Saturday, November 10, 2012

What I Hope President Obama Brings to ASEAN This Month

Fresh off his election victory, US President Barack Obama announced that he would visit Myanmar, Thailand and Cambodia later this month, en route to the East Asian Summit that takes place later in Cambodia.    This represents a major commitment of time and prestige for President Obama, and it is a positive start to the annual “American” season here in Southeast Asia, which will end around the time of the US Thanksgiving holiday on November 22.

I agree that this is a major positive development for US-ASEAN relations, but I hope that the visit is accompanied by substantive steps in economic policy as well. I have a few items on my personal wish list, with varying likelihoods of coming into fruition:

  1. Reduce Burma sanctions to the minimum level necessary.  US Secretary of State Clinton has already announced that the Obama administration wants to do this, but it will require new legislation and/or approval from the US Congress.  Under existing US Burma sanctions legislation, President Obama could end the import ban and asset freeze “upon request of a democratically elected government in Burma” and when conditions in the 2003 Burma Freedom and Democracy Act regarding progress on human rights, release of all political prisoners, freedom of speech and the press, freedom of association, peaceful exercise of religion, democratic governance, country not designated as “a country of interest” for narcotics trafficking—have been met.   I don’t think the Obama administration is prepared to do that.  But given the weakened condition of the Republican opposition, this might be the opportunity to propose new legislation that would end the import ban but establish clear tripwires that would result in the resumption of the ban and other sanctions.  This would align US sanctions with those of the EU, which has much greater administrative flexibility with its Burma sanctions.  Coupled with a revision to the US sanctions blacklist to narcotics-related persons only, this would allow US investors to help the Burmese people recover from their years of isolation.
  2. Request trade promotion authority (TPA).  President Obama has negotiated FTAs such as the Trans Pacific Partnership without TPA, which allows him to negotiate with delegated authority from the US Congress. All successfully concluded FTAs have been done with TPA. This is necessary in the US because the Congress has primary authority over trade legislation. Without TPA, the Congress could rewrite any trade agreements in the US implementing legislation.  TPA would reassure US trading partners in the TPP talks that this would not happen, and it would help alleviate continuing congressional complaints about the negotiating process (by effectively co-opting them).
  3.  Implement the APEC Travel Card.  The card allows businesspeople to travel within the APEC region on an expedited basis. Other APEC members currently use this process, but US citizens have been unable to participate fully in this program, nor have other APEC members’ citizens been able to use the card for travel to the US.  The legislation has been passed, but implementing regulations have been indefinitely stalled within the US Department of Homeland Security (DHS).  President Obama should announce that he will direct DHS to implement the APEC travel card within the next few months
  4.  Start double taxation agreement (DTA) talks with Singapore.  I have been hearing about the need for a DTA since I first moved to Singapore 15 years ago, and not much has happened. A DTA would ensure that US companies’ investments in Singapore will not be devalued by changes in Singaporean tax policy.  Singapore, having signed off on tax cooperation agreements with the EU, will be willing to do this now with the US, which was a sticking point in the past.   The DTA would square the circle in US-Singapore economic relations formed by the US-Singapore FTA.

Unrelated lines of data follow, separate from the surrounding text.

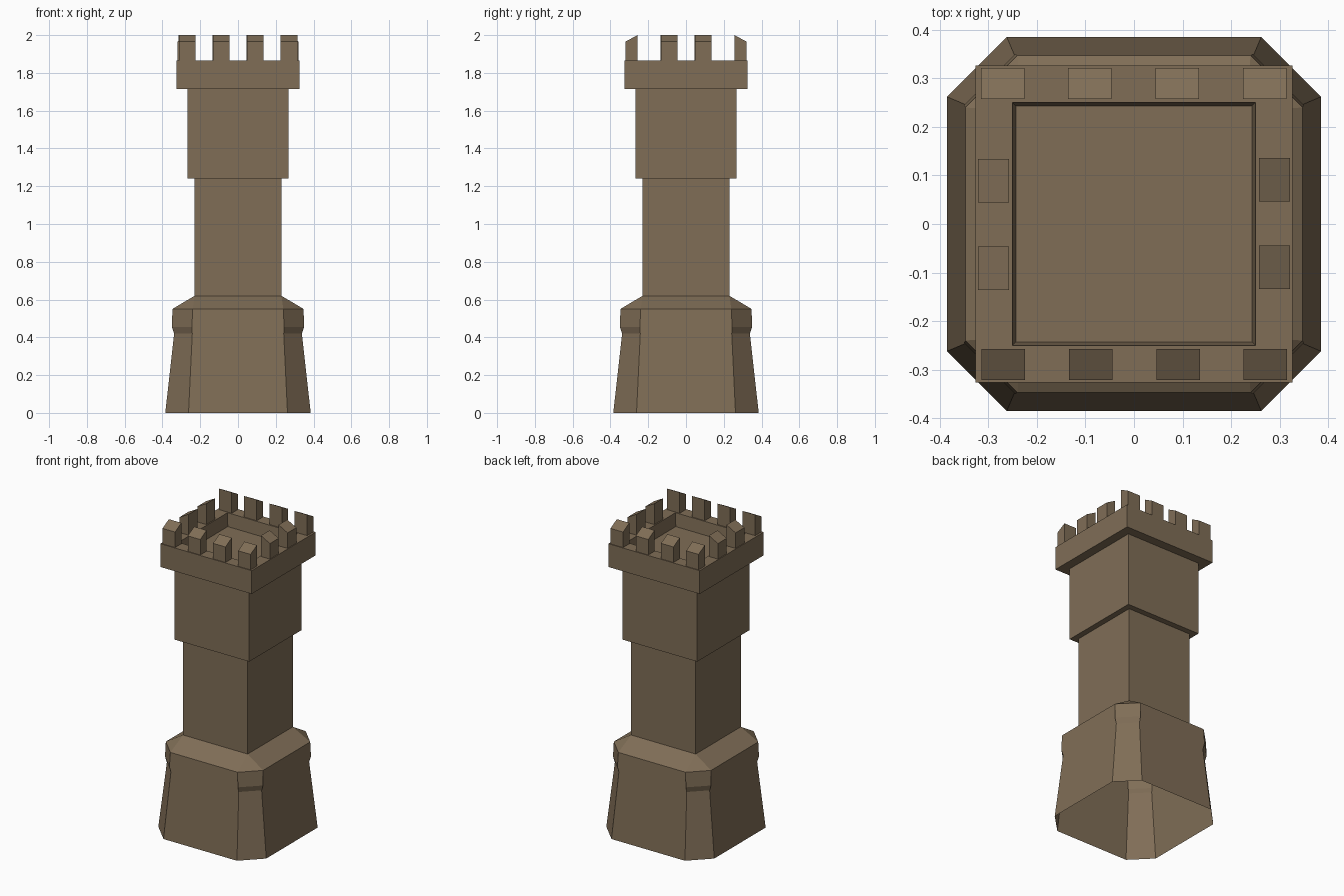
import bpy, bmesh, math
from mathutils import Matrix, Vector

if "Cube" in bpy.data.objects:
    bpy.data.objects.remove(bpy.data.objects["Cube"])

stone = bpy.data.materials.new("brown stone")
stone.diffuse_color = (0.215, 0.155, 0.094, 1)
stone.use_nodes = True
stone.node_tree.nodes["Principled BSDF"].inputs["Base Color"].default_value = stone.diffuse_color


def finish(name, bm):
    bmesh.ops.remove_doubles(bm, verts=bm.verts, dist=1e-5)
    mesh = bpy.data.meshes.new(name)
    bm.to_mesh(mesh)
    bm.free()
    mesh.materials.append(stone)
    obj = bpy.data.objects.new(name, mesh)
    bpy.context.collection.objects.link(obj)
    return obj


def square_loft(name, profile, cap=False):
    """Skin square rings given as (half width, height), from bottom to top."""
    bm = bmesh.new()
    rings = [[bm.verts.new((sx * h, sy * h, z))
              for sx, sy in ((-1, -1), (1, -1), (1, 1), (-1, 1))] for h, z in profile]
    for a, b in zip(rings, rings[1:]):
        for i in range(4):
            j = (i + 1) % 4
            bm.faces.new((a[i], a[j], b[j], b[i]))
    if cap:
        bm.faces.new(rings[-1])
    return finish(name, bm)


# Flared base, open below: one wide face per side, banded chamfers, sloped shoulder
levels = [(0.385, 0.262, 0), (0.338, 0.242, 0.42), (0.35, 0.244, 0.455), (0.347, 0.24, 0.55)]
bm = bmesh.new()
for k in range(4):
    turn = Matrix.Rotation(k * math.pi / 2, 3, 'Z')

    def v(x, y, z):
        return bm.verts.new(turn @ Vector((x, y, z)))

    # wide side
    left = [v(-c, -a, z) for a, c, z in levels]
    right = [v(c, -a, z) for a, c, z in levels]
    bm.faces.new(left[:1] + right + left[:0:-1])
    # chamfered corner
    far = [v(a, -c, z) for a, c, z in levels]
    for i in range(3):
        bm.faces.new((right[i], far[i], far[i + 1], right[i + 1]))
    # shoulder
    s0, s1 = v(-0.23, -0.23, 0.62), v(0.23, -0.23, 0.62)
    bm.faces.new((left[3], right[3], s1, s0))
    bm.faces.new((right[3], far[3], s1))
finish("flared_base", bm)

# Tower body
square_loft("shaft", [(0.23, 0.62), (0.23, 1.24)])
square_loft("upper_block", [(0.23, 1.24), (0.267, 1.24), (0.267, 1.715)])
square_loft("parapet", [(0.267, 1.715), (0.326, 1.715), (0.326, 1.865),
                        (0.25, 1.865), (0.243, 1.78)], cap=True)

# Battlements with tops sloping down to the outside
bm = bmesh.new()
for k in range(4):
    turn = Matrix.Rotation(k * math.pi / 2, 4, 'Z')
    centres = (-0.269, -0.089, 0.091, 0.27) if k % 2 == 0 else (-0.089, 0.091)
    for cx in centres:
        new = bmesh.ops.create_cube(bm, size=1)["verts"]
        for p in new:
            outer = p.co.y < 0
            top = p.co.z > 0
            p.co = turn @ Vector((cx + p.co.x * 0.089, -0.321 if outer else -0.257,
                                  (1.965 if outer else 2.0) if top else 1.865))
finish("battlements", bm)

By taking these and similar steps, President Obama could demonstrate that the US “pivot” to Asia is broader than security, and encompasses economic and social ties as well.  President Obama now has an additional four years to lock in his legacy in Asia and ensure that the US will continue to support regional peace and security in the region.